Today begins our last few days of workamping as we start closing duties. Plants in baskets are tumped over (a Texas term meaning spilling out the contents of a container) bottoms up, pressed into the earth, crushing the flowers into the soil, the winter snows packing them into the ground and turning the decayed flowers into next spring’s fertile soil.
The 4 pounds of extra corn, left over from the forty, 7 inch square, Corn Hole Toss bags I sewed last week for the owner, has been scattered in the front field for the deer and turkey to carbo load up for the winter.
Picnic tables are moved close enough to a tree to be upended and leaned over so snow doesn’t pile up on top. It was a bit less complicated than tipping cows because you don’t have to sneak up on them.
The beach is cleaned, chairs gathered, stacked and moved into the rec center via the campground truck.
Boats emptied of paddles and stacked on the boat rack.
Garbage cans are emptied and moved inside the front porch of the original owners cabin down at the river’s edge.
Seasonal families are packing up and closing down their sites. Blue tarps cover all odds and ends gathered together and wrapped over the tops. Grills and trailers also covered. A few abandoned broken pieces of metal sit in wait for the metal guy to come fetch them.

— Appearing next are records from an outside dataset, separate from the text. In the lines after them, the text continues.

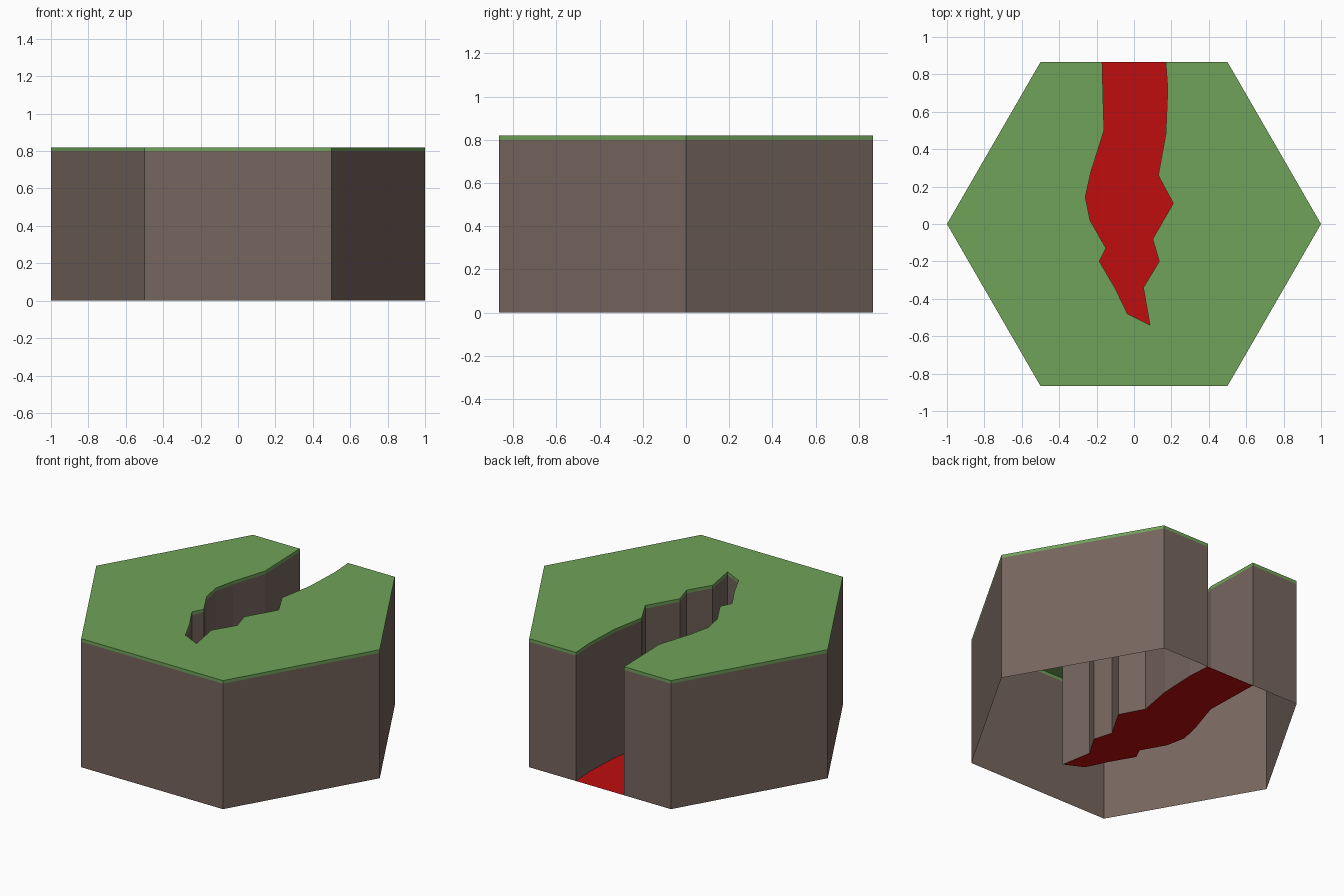
import bpy, bmesh, math

if "Cube" in bpy.data.objects:
    bpy.data.objects.remove(bpy.data.objects["Cube"])

BASE_Z, SOIL_Z, TOP_Z = 0.0, 0.8, 0.82
H = math.sin(math.radians(60))

# Canyon edge, from the back left round the tip to the back right
canyon = [(-.17, H), (-.165, .66), (-.16, .50), (-.23, .28), (-.26, .145),
          (-.235, .02), (-.15, -.13), (-.185, -.20), (-.10, -.345), (-.035, -.48),
          (.085, -.54), (.05, -.34), (.135, -.20), (.10, -.08), (.21, .11),
          (.13, .26), (.17, .48), (.18, .72), (.17, H)]

# Hexagon corners, counter-clockwise from the back left
hexagon = [(math.cos(math.radians(a)), math.sin(math.radians(a)))
           for a in range(120, 480, 60)]
outline = hexagon + canyon[::-1]


def material(name, color):
    mat = bpy.data.materials.new(name)
    mat.diffuse_color = (*color, 1)
    mat.use_nodes = True
    mat.node_tree.nodes["Principled BSDF"].inputs["Base Color"].default_value = mat.diffuse_color
    return mat


def build(name, mat, points, z0, z1=None, capped=True):
    """Flat sheet at z0, or an open-bottomed wall band up to z1 with optional cap."""
    bm = bmesh.new()
    low = [bm.verts.new((x, y, z0)) for x, y in points]
    if z1 is None:
        bm.faces.new(low)
    else:
        high = [bm.verts.new((x, y, z1)) for x, y in points]
        n = len(points)
        for i in range(n):
            j = (i + 1) % n
            bm.faces.new((low[i], low[j], high[j], high[i]))
        if capped:
            bm.faces.new(high)
    mesh = bpy.data.meshes.new(name)
    bm.to_mesh(mesh)
    bm.free()
    mesh.materials.append(mat)
    obj = bpy.data.objects.new(name, mesh)
    bpy.context.collection.objects.link(obj)
    return obj


soil = material("soil", (0.18, 0.13, 0.11))
grass = material("grass", (0.16, 0.36, 0.10))
lava = material("red_floor", (0.52, 0.004, 0.004))

# Hollow soil walls, thin grass cap and the red canyon floor
build("soil_walls", soil, outline, BASE_Z, SOIL_Z, capped=False)
build("grass_top", grass, outline, SOIL_Z, TOP_Z)
build("canyon_floor", lava, canyon, BASE_Z)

Next morning, breakfast at Tiltin’ Diner, a 50’s style diner and part of the Common Man chain of restaurants in New Hampshire, heartily enjoyed with our forever buddies since pre-children days, Rich and Judi.
This year we were able to visit them several times, reminiscing about the old days, sharing news, not thinking about how many years have gone by as we watched the sun set on peaceful Sawyer Lake from their porch.
Next years workamper sites will be next to the rec center, a few yards from our current site.
They are open, large, flat and together in one area.
Later in the day, after closing duties were complete, we shared a few bottles of wine and said our farewells to Pat, Chris, Doug, Scott, Susan and Conchita (Pat’s fur baby) before we settled down for our final night at Wellington Camping Park and made ready for our journey home via Canada. Yea, I know it’s not the shortest route, but what good is retirement if you can’t take the long way home and stop to smell a few roses?
Five months ago, I swore I heard the theme song from Deliverance playing somewhere in the distance as we bumped down the dusty dirt incline to our site. My first impression was extreme discomfort and I was looking for any excuse to be elsewhere. The campground presented dozens of valid reasons why we should leave and it appeared to be another unfortunate choice.
Two months into our workamping job, our move upstairs and away from the dust calmed my “get me out-of-here” pleas and changed them to “we’ll stay for the term”. Seeing Pat and the family work diligently to improve the campground, my opinion changed once more. As we helped Pat prepare to close the campground for the season, I admit, I have become increasingly fond of the owner, her Golden-doodle fur baby, her sons and family. They will be missed.